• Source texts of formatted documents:
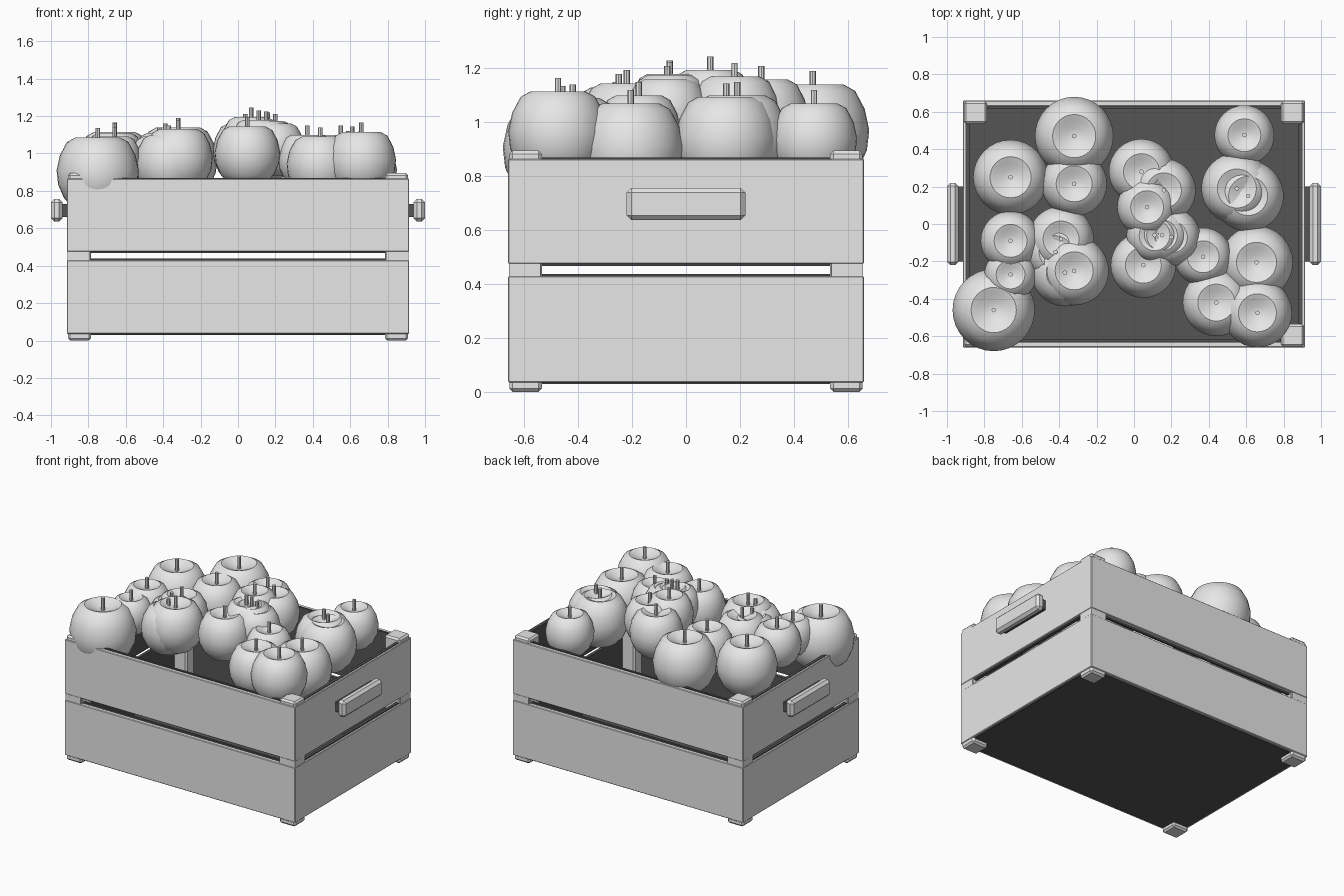
import bpy, bmesh, math
from mathutils import Matrix, Vector

cube = bpy.data.objects.get("Cube")
if cube:
    bpy.data.objects.remove(cube, do_unlink=True)


def material(name, value):
    mat = bpy.data.materials.new(name)
    mat.use_nodes = True
    colour = (value, value, value, 1)
    mat.diffuse_color = colour
    mat.node_tree.nodes["Principled BSDF"].inputs["Base Color"].default_value = colour
    return mat


light = material("light grey", 0.8)
dark = material("dark grey", 0.09)


def add_object(name, mesh):
    obj = bpy.data.objects.new(name, mesh)
    bpy.context.collection.objects.link(obj)
    return obj


def box(name, low, high, mat, bevel=0.0):
    """Box between two corners, with an optional chamfer."""
    low, high = Vector(low), Vector(high)
    bm = bmesh.new()
    place = Matrix.Translation((low + high) / 2) @ Matrix.Diagonal((high - low).to_4d())
    bmesh.ops.create_cube(bm, size=1, matrix=place)
    if bevel:
        bmesh.ops.bevel(bm, geom=bm.edges[:], offset=bevel, segments=1, affect='EDGES')
    mesh = bpy.data.meshes.new(name)
    bm.to_mesh(mesh)
    bm.free()
    mesh.materials.append(mat)
    return add_object(name, mesh)


def mirrored_box(name, low, high, mat, bevel, axis):
    """Box and its mirror image across the centre."""
    for sign, side in ((1, "a"), (-1, "b")):
        a, b = list(low), list(high)
        if sign < 0:
            a[axis], b[axis] = -high[axis], -low[axis]
        box(name + "_" + side, a, b, mat, bevel)


def lathe(name, profile, steps, mat):
    """Spin a radius and height profile around z."""
    bm = bmesh.new()
    verts = [bm.verts.new((r, 0, z)) for r, z in profile]
    edges = [bm.edges.new(pair) for pair in zip(verts, verts[1:])]
    bmesh.ops.spin(bm, geom=verts + edges, axis=(0, 0, 1), cent=(0, 0, 0),
                   angle=math.tau, steps=steps)
    bmesh.ops.remove_doubles(bm, verts=bm.verts[:], dist=0.0001)
    bmesh.ops.recalc_face_normals(bm, faces=bm.faces[:])
    mesh = bpy.data.meshes.new(name)
    bm.to_mesh(mesh)
    bm.free()
    mesh.materials.append(mat)
    return mesh


# Crate dimensions
X, Y = 0.915, 0.66
POST_X, POST_Y = 0.785, 0.535
rows = {"lower": (0.035, 0.43), "upper": (0.475, 0.865)}

# Corner posts with chamfered feet
for x in (-1, 1):
    for y in (-1, 1):
        xs = sorted((x * POST_X, x * (X - 0.005)))
        ys = sorted((y * POST_Y, y * (Y - 0.005)))
        box("corner_post", (xs[0], ys[0], 0), (xs[1], ys[1], 0.895), light, 0.012)

# Outer boards and their dark inner lining
for row, (z0, z1) in rows.items():
    mirrored_box(row + "_long_board", (-X, Y - 0.03, z0), (X, Y, z1), light, 0.004, 1)
    mirrored_box(row + "_end_board", (X - 0.02, -Y, z0), (X, Y, z1), light, 0.004, 0)
    low, high = z0 - 0.003, z1 + 0.005
    if row == "lower":
        high = z1 + 0.008
    else:
        low = z0 - 0.008
    mirrored_box(row + "_long_lining", (-POST_X, Y - 0.045, low),
                 (POST_X, Y - 0.03, high), dark, 0, 1)
    mirrored_box(row + "_end_lining", (X - 0.035, -POST_Y, low),
                 (X - 0.015, POST_Y, high), dark, 0, 0)

# Post cheeks that close the slot at both ends
for x in (-1, 1):
    for y in (-1, 1):
        xs = sorted((x * (POST_X + 0.005), x * (X - 0.003)))
        ys = sorted((y * (POST_Y + 0.005), y * (Y - 0.003)))
        box("slot_end", (xs[0], ys[0], 0.42), (xs[1], ys[1], 0.48), light)

# Floor
box("floor", (0.02 - X, 0.02 - Y, 0.03), (X - 0.02, Y - 0.02, 0.05), dark)

# End handles on dark mounts
mirrored_box("handle_mount", (X - 0.005, -0.2, 0.66), (0.945, 0.2, 0.73), dark, 0, 0)
mirrored_box("handle", (0.938, -0.22, 0.637), (1.0, 0.22, 0.757), light, 0.018, 0)

# Apple body and stem shapes
body = lathe("apple", [(0, .66), (.2, .69), (.4, .79), (.55, .85), (.75, .74), (.92, .42),
                       (1, .05), (.96, -.3), (.82, -.62), (.6, -.85), (.35, -.94), (0, -.88)],
             32, light)
stem = lathe("stem", [(0, 0), (.012, 0), (.012, 1), (0, 1)], 8, light)

# Apples: x, y, radius and rim height
apples = [
    (-.75, -.46, .22, 1.085), (-.66, -.27, .14, 1.09), (-.66, .25, .2, 1.115),
    (-.66, -.09, .16, 1.11), (-.32, .47, .21, 1.14), (-.32, .215, .175, 1.12),
    (-.39, -.08, .175, 1.11), (-.42, -.15, .16, 1.09), (-.32, -.25, .185, 1.13),
    (-.37, -.26, .18, 1.1), (.04, .28, .175, 1.16), (.16, .18, .17, 1.17),
    (.07, .09, .16, 1.195), (.05, -.22, .175, 1.145), (.11, -.06, .15, 1.18),
    (.15, -.06, .15, 1.175), (.2, -.07, .155, 1.16), (.37, -.175, .155, 1.1),
    (.44, -.42, .18, 1.09), (.655, -.205, .195, 1.07), (.66, -.475, .185, 1.115),
    (.59, .475, .16, 1.07), (.55, .19, .19, 1.1), (.61, .15, .19, 1.095),
]
for x, y, radius, rim in apples:
    apple = add_object("apple", body)
    apple.location = (x, y, rim - 0.85 * radius)
    apple.scale = (radius, radius, radius)
    stalk = add_object("apple_stem", stem)
    stalk.location = (x, y, rim - 0.2 * radius)
    stalk.scale = (1, 1, 0.05 + 0.2 * radius)

# Smooth apples with crisp rims
bpy.ops.object.select_all(action='DESELECT')
for obj in (apple, stalk):
    obj.select_set(True)
bpy.context.view_layer.objects.active = apple
bpy.ops.object.shade_smooth_by_angle(angle=math.radians(40))
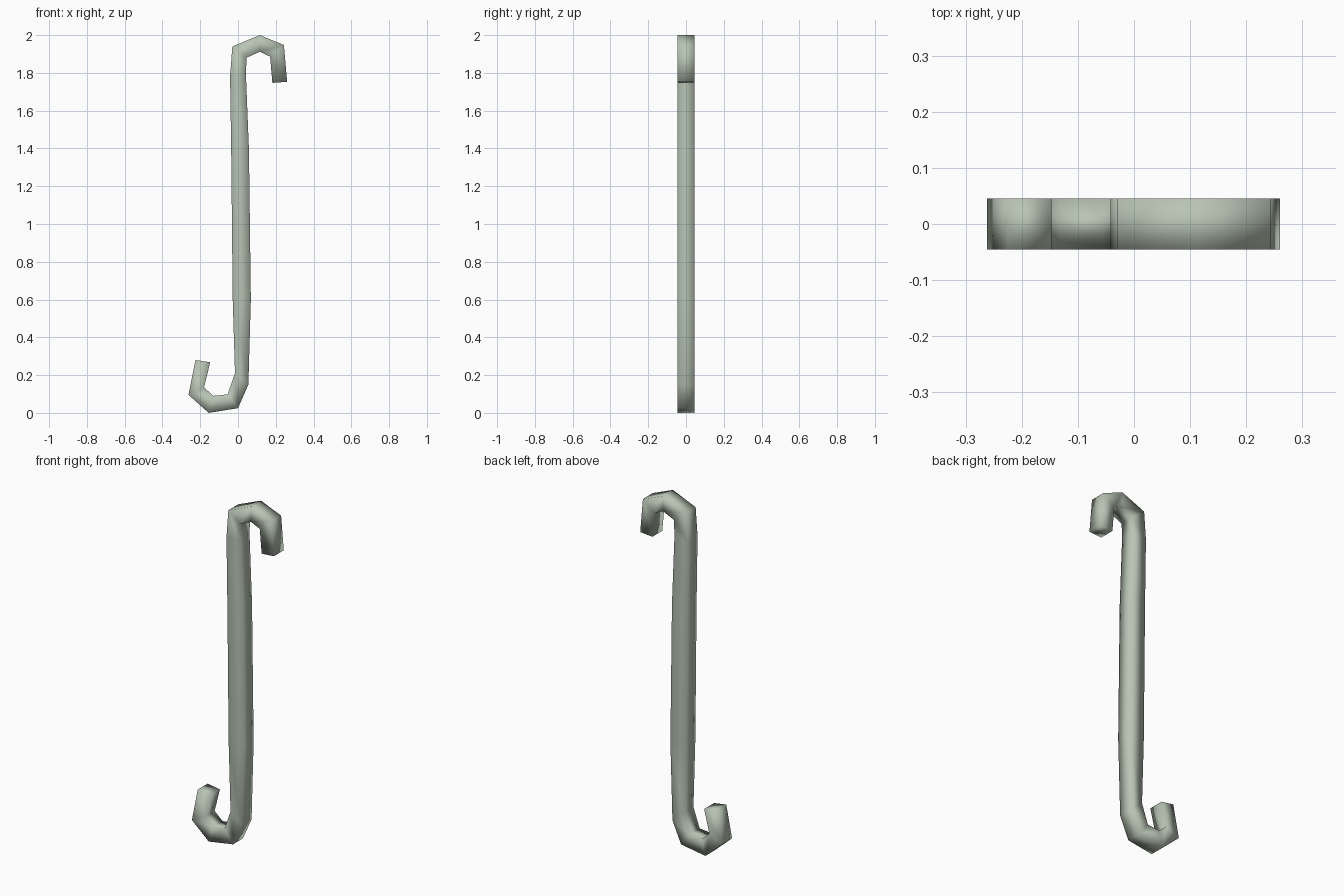
import bpy
import bmesh
from mathutils import Vector

default = bpy.data.objects.get("Cube")
if default:
    bpy.data.objects.remove(default)

HALF_DEPTH = 0.045

# Left and right edge of the rod (x, z) at each bend, from the upper tip down
SECTIONS = [
    ((0.26, 1.753), (0.182, 1.747)),
    ((0.243, 1.948), (0.17, 1.886)),
    ((0.115, 2.0), (0.115, 1.912)),
    ((-0.03, 1.94), (0.045, 1.88)),
    ((-0.042, 1.78), (0.042, 1.79)),
    ((-0.036, 1.39), (0.058, 1.39)),
    ((-0.028, 0.6), (0.068, 0.6)),
    ((-0.016, 0.21), (0.055, 0.15)),
    ((-0.055, 0.098), (0.0, 0.025)),
    ((-0.13, 0.09), (-0.155, 0.0)),
    ((-0.18, 0.135), (-0.262, 0.095)),
    ((-0.147, 0.268), (-0.225, 0.28)),
]


def ring(bm, edge_a, edge_b):
    corners = [(edge_a, -1), (edge_b, -1), (edge_b, 1), (edge_a, 1)]
    return [bm.verts.new(Vector((x, side * HALF_DEPTH, z)))
            for (x, z), side in corners]


def bridge(bm, upper, lower):
    count = len(upper)
    for i in range(count):
        j = (i + 1) % count
        bm.faces.new((upper[i], upper[j], lower[j], lower[i]))


# Loft the square bent rod and close both tips
bm = bmesh.new()
rings = [ring(bm, a, b) for a, b in SECTIONS]
for upper, lower in zip(rings, rings[1:]):
    bridge(bm, upper, lower)
for tip in (rings[0], rings[-1]):
    bm.faces.new(tip)
bmesh.ops.recalc_face_normals(bm, faces=bm.faces)
for face in bm.faces:
    face.smooth = True

mesh = bpy.data.meshes.new("double_hook")
bm.to_mesh(mesh)
bm.free()
hook = bpy.data.objects.new("double_hook", mesh)
bpy.context.collection.objects.link(hook)

# Pale grey-green metal
colour = (0.48, 0.55, 0.46, 1)
metal = bpy.data.materials.new("grey_green_metal")
metal.use_nodes = True
metal.diffuse_color = colour
metal.node_tree.nodes["Principled BSDF"].inputs["Base Color"].default_value = colour
mesh.materials.append(metal)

• INSTRUCTIONS FOR THE TASK:
Reproduce only the lines above spanning from the line containing "light, 0.018, 0)" through the line containing "bpy.ops.object.select_all(action='DESELECT')", word for word.

• RESPONSE:
mirrored_box("handle", (0.938, -0.22, 0.637), (1.0, 0.22, 0.757), light, 0.018, 0)

# Apple body and stem shapes
body = lathe("apple", [(0, .66), (.2, .69), (.4, .79), (.55, .85), (.75, .74), (.92, .42),
                       (1, .05), (.96, -.3), (.82, -.62), (.6, -.85), (.35, -.94), (0, -.88)],
             32, light)
stem = lathe("stem", [(0, 0), (.012, 0), (.012, 1), (0, 1)], 8, light)

# Apples: x, y, radius and rim height
apples = [
    (-.75, -.46, .22, 1.085), (-.66, -.27, .14, 1.09), (-.66, .25, .2, 1.115),
    (-.66, -.09, .16, 1.11), (-.32, .47, .21, 1.14), (-.32, .215, .175, 1.12),
    (-.39, -.08, .175, 1.11), (-.42, -.15, .16, 1.09), (-.32, -.25, .185, 1.13),
    (-.37, -.26, .18, 1.1), (.04, .28, .175, 1.16), (.16, .18, .17, 1.17),
    (.07, .09, .16, 1.195), (.05, -.22, .175, 1.145), (.11, -.06, .15, 1.18),
    (.15, -.06, .15, 1.175), (.2, -.07, .155, 1.16), (.37, -.175, .155, 1.1),
    (.44, -.42, .18, 1.09), (.655, -.205, .195, 1.07), (.66, -.475, .185, 1.115),
    (.59, .475, .16, 1.07), (.55, .19, .19, 1.1), (.61, .15, .19, 1.095),
]
for x, y, radius, rim in apples:
    apple = add_object("apple", body)
    apple.location = (x, y, rim - 0.85 * radius)
    apple.scale = (radius, radius, radius)
    stalk = add_object("apple_stem", stem)
    stalk.location = (x, y, rim - 0.2 * radius)
    stalk.scale = (1, 1, 0.05 + 0.2 * radius)

# Smooth apples with crisp rims
bpy.ops.object.select_all(action='DESELECT')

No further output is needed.